I am married to an Australian, and having a fight in English when you’re in love is not easy! It’s so hard to express your feelings and their nuances. If only he could speak French, we wouldn’t even fight at all, haha.

Let’s talk about performing live. With such passion for theatre and performing arts in general, what does being on stage mean to you?
I think music becomes real only when you’re on stage. The people you only see as Spotify analytics actually become human. And I receive so much love from my audience. I remember this woman at a show, she was around forty-five. She said she came because after listening to Masculinity, she found that her expectations of men were wrong. She told me she’s been very unlucky with love her entire life, and that my song unlocked something that made her realise she was looking for the wrong things. It’s a bit sad, but I think I’m most alive when I’m on stage. Performing is like a drug. Nothing can stop me when I’m on stage. I am so strong – much stronger than I am in real life.

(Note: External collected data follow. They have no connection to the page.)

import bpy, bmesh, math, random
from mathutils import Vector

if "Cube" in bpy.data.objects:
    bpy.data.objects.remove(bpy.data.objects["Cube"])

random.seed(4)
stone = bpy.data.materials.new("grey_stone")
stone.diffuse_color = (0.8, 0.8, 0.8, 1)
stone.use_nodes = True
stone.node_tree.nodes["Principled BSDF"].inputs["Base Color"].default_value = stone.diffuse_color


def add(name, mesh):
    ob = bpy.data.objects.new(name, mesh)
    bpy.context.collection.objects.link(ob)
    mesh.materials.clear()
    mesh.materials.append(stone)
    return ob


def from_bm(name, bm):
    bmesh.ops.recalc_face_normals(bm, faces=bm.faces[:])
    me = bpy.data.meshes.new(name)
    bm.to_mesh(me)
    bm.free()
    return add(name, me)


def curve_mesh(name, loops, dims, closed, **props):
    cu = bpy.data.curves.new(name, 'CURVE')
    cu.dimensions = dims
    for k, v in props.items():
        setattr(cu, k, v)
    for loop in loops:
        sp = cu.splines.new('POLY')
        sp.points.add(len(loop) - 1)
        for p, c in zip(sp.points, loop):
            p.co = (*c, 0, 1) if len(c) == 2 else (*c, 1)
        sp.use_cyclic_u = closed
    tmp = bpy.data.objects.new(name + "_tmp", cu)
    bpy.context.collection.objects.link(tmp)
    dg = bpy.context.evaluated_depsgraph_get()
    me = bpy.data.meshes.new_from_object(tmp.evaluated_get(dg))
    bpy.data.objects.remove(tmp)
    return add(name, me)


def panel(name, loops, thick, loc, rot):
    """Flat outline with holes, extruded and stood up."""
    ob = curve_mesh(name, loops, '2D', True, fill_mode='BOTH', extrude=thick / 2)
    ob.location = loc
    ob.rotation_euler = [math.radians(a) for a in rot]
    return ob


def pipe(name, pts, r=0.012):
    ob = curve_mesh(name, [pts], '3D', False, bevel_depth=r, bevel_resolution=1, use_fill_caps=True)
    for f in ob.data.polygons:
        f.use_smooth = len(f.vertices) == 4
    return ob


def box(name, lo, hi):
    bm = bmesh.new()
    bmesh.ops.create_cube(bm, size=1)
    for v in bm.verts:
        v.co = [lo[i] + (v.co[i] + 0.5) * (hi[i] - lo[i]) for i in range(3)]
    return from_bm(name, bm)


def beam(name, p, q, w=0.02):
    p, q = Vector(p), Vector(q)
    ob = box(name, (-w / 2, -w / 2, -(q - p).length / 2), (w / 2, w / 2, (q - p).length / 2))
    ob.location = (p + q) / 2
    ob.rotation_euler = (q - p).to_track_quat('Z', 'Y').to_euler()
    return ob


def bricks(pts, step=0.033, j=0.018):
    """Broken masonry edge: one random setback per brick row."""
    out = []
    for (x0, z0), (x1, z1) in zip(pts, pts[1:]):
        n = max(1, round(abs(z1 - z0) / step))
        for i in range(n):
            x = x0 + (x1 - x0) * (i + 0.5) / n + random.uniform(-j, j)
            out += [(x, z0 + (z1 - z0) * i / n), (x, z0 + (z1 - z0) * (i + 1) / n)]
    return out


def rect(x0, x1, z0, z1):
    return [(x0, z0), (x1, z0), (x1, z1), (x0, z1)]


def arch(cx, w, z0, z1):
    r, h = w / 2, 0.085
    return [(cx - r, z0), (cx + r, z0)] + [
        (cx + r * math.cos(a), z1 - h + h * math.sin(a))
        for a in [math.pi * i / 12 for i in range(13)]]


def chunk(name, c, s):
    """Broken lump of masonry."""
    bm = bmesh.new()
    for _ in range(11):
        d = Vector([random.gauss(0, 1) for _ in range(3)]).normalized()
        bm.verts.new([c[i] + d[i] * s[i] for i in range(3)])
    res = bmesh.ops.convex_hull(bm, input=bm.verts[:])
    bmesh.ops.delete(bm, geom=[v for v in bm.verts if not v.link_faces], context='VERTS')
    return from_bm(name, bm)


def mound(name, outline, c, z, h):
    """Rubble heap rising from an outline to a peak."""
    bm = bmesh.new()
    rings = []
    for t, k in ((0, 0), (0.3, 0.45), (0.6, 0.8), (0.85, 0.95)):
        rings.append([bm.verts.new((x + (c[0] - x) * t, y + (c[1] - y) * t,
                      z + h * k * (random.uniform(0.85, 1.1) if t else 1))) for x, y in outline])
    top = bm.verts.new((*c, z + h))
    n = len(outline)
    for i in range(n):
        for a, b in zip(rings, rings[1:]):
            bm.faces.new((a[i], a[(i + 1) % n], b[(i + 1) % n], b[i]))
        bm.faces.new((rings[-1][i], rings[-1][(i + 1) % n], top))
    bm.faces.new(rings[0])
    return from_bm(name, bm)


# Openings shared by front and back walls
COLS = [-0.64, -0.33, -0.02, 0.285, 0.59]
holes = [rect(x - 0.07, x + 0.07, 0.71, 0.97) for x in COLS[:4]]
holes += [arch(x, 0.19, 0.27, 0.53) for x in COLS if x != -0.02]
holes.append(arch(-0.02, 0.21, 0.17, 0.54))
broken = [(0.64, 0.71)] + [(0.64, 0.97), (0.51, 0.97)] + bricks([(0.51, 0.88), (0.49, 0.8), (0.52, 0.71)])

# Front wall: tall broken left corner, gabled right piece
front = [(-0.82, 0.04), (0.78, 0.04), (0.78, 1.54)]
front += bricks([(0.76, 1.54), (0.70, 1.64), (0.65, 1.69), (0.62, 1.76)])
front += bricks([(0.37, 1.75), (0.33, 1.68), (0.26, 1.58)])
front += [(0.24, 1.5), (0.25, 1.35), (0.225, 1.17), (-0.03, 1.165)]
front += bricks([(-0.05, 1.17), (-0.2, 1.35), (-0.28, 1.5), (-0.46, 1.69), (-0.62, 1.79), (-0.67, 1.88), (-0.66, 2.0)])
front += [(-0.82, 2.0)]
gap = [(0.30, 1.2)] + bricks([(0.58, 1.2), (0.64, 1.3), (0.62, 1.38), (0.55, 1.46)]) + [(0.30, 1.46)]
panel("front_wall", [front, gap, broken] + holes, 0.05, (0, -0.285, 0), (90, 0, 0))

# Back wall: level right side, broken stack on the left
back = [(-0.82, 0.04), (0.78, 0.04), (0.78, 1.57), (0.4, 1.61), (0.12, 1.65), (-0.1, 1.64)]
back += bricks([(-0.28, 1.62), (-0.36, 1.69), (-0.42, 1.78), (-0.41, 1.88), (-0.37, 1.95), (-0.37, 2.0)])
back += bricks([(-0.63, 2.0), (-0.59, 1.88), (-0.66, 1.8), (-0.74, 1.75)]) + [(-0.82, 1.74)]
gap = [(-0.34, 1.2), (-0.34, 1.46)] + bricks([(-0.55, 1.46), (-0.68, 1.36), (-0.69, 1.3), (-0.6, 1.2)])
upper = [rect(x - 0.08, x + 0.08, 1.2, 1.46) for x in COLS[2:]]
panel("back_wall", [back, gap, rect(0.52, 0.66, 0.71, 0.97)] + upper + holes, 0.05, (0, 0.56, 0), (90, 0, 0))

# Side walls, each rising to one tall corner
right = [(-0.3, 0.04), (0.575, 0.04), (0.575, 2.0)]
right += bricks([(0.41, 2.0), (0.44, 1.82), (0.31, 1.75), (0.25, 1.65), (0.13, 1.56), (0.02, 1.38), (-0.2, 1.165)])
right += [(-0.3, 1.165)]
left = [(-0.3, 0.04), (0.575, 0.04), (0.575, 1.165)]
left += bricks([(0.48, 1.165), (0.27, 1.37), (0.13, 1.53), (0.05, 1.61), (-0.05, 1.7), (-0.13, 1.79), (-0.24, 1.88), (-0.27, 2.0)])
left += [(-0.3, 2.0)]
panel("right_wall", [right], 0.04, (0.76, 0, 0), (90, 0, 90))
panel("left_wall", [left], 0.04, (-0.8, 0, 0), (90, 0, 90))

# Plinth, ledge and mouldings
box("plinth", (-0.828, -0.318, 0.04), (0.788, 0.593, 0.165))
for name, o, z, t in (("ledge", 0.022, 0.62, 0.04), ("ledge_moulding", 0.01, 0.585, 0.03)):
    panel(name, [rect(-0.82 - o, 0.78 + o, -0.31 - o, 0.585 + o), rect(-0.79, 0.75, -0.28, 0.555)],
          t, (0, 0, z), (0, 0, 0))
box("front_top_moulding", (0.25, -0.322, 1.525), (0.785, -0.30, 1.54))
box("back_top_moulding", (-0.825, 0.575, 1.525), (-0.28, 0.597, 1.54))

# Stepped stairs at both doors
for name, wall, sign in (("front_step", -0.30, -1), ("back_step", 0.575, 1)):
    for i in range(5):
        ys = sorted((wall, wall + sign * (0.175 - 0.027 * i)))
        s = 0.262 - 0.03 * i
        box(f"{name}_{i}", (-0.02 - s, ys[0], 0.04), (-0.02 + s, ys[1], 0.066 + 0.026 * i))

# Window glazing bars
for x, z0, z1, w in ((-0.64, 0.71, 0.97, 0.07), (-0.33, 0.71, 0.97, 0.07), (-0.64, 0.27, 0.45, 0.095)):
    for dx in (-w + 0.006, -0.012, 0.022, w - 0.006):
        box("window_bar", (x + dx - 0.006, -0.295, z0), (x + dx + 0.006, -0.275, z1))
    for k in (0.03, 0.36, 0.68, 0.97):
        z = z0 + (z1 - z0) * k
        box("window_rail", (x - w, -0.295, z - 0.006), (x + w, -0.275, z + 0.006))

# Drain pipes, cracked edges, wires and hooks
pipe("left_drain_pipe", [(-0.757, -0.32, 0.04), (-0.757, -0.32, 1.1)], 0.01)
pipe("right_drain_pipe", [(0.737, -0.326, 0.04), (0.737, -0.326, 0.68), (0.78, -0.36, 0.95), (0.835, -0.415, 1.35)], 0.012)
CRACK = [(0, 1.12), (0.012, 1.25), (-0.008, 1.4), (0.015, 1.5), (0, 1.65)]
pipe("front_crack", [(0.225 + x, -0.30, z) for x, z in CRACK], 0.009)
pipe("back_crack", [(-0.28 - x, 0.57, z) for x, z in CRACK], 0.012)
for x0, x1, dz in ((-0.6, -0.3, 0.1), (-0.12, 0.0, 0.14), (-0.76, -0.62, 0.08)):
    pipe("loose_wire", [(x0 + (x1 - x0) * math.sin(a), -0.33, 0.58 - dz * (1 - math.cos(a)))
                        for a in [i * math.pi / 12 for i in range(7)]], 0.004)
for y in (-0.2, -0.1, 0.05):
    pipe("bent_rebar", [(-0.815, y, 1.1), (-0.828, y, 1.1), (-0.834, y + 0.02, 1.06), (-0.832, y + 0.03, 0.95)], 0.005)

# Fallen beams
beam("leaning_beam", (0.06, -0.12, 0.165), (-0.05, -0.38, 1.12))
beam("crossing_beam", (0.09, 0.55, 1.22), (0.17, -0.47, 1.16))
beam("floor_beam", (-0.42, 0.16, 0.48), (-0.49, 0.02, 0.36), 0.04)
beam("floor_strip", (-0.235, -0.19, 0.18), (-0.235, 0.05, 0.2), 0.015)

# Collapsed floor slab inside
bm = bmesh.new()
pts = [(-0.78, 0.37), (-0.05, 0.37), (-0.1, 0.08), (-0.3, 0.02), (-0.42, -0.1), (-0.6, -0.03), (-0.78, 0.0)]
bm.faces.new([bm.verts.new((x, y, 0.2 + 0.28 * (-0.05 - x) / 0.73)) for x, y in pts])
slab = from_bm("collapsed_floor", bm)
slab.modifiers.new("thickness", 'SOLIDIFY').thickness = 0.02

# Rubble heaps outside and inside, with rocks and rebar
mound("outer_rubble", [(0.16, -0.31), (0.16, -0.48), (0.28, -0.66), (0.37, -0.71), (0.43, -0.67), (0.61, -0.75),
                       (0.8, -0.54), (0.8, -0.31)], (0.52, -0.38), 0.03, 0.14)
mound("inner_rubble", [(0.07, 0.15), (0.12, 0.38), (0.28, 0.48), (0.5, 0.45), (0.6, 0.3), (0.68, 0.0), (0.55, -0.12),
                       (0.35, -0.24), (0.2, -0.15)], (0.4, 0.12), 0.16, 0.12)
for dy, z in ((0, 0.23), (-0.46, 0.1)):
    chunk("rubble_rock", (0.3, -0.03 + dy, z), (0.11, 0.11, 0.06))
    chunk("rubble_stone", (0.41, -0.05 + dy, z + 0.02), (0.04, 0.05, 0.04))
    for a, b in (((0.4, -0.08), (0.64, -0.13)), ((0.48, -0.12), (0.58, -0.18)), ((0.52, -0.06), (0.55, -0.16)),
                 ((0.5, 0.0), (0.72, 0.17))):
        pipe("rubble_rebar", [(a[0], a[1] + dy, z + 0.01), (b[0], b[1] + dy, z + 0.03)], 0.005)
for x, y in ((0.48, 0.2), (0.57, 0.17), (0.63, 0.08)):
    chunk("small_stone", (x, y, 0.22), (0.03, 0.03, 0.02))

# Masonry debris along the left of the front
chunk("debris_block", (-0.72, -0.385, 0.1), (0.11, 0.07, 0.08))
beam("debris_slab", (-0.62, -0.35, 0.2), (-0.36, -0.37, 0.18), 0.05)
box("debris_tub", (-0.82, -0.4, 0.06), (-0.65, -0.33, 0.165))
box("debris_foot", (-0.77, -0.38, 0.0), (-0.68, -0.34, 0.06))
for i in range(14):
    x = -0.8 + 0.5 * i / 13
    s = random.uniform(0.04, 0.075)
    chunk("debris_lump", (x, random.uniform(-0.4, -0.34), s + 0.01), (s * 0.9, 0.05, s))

Performing also comes from real life. I think you’re giving yourself too little credit.
Ha-ha, thank you. I am a human, I have insecurities like everyone else —especially in our generation. We’re now placed in front of all those questions our parents were not asking themselves at all. They gave us this “gift”—to deal with the world that they left us. At least in our time, we’re allowed to be vulnerable. I can be Lucky Love on stage, but in reality, I’m just this little guy who wants to be loved.

I suppose one gives rise to the other—just like vulnerability gives rise to power… Speaking of which, can you tell me about the documentary Lucky? Its staggering honesty and resilience are extremely commendable and inspiring to so many. What was the experience of filming such a strong, personal piece like?
It was scary, I can’t lie. It began with these two directors reaching out to me saying “We think you’re a flower that is about to blossom, and we want to be there with a camera when it happens”. We had no expectations at all—we began filming like two days after I responded. We ended up shooting for over two years. It was weird to have to be myself in front of a camera. A lot of it was about trust—these people had my life in their hands. And I knew I had to give it all. People may think that I’m this rock-and-roll super funny and confident guy, so it was important for me to show that it was just what we’re selling to you. The truth is that I’ve been through all this shit, and the beauty of my life if there is one, is that I found the ability to transform it into something magical. We all have the power to do that. Your life is what you allow yourself to do with it. Making a movie out of it also helped me make sense of all these bad experiences—it didn’t happen for nothing. It happened so that I can tell my story and help people with it.

We’ve talked a lot about the past. What is the vision for the future?
I think for the first time in my life my vision for the future is to value the present. When you live in the present, soon enough it becomes a memory. The only goal I have right now is to build as many beautiful memories as I can.


Words by Evita Shrestha

Photography by Enzo Orlando

Styling by Pierre Demones

Hair by Salomé Narolles

Make-up by Stella Ceriani

Photography assistance by Karim Allain

Styling assistance by Coppelia Amandin

Special thanks Réda Ait Chégou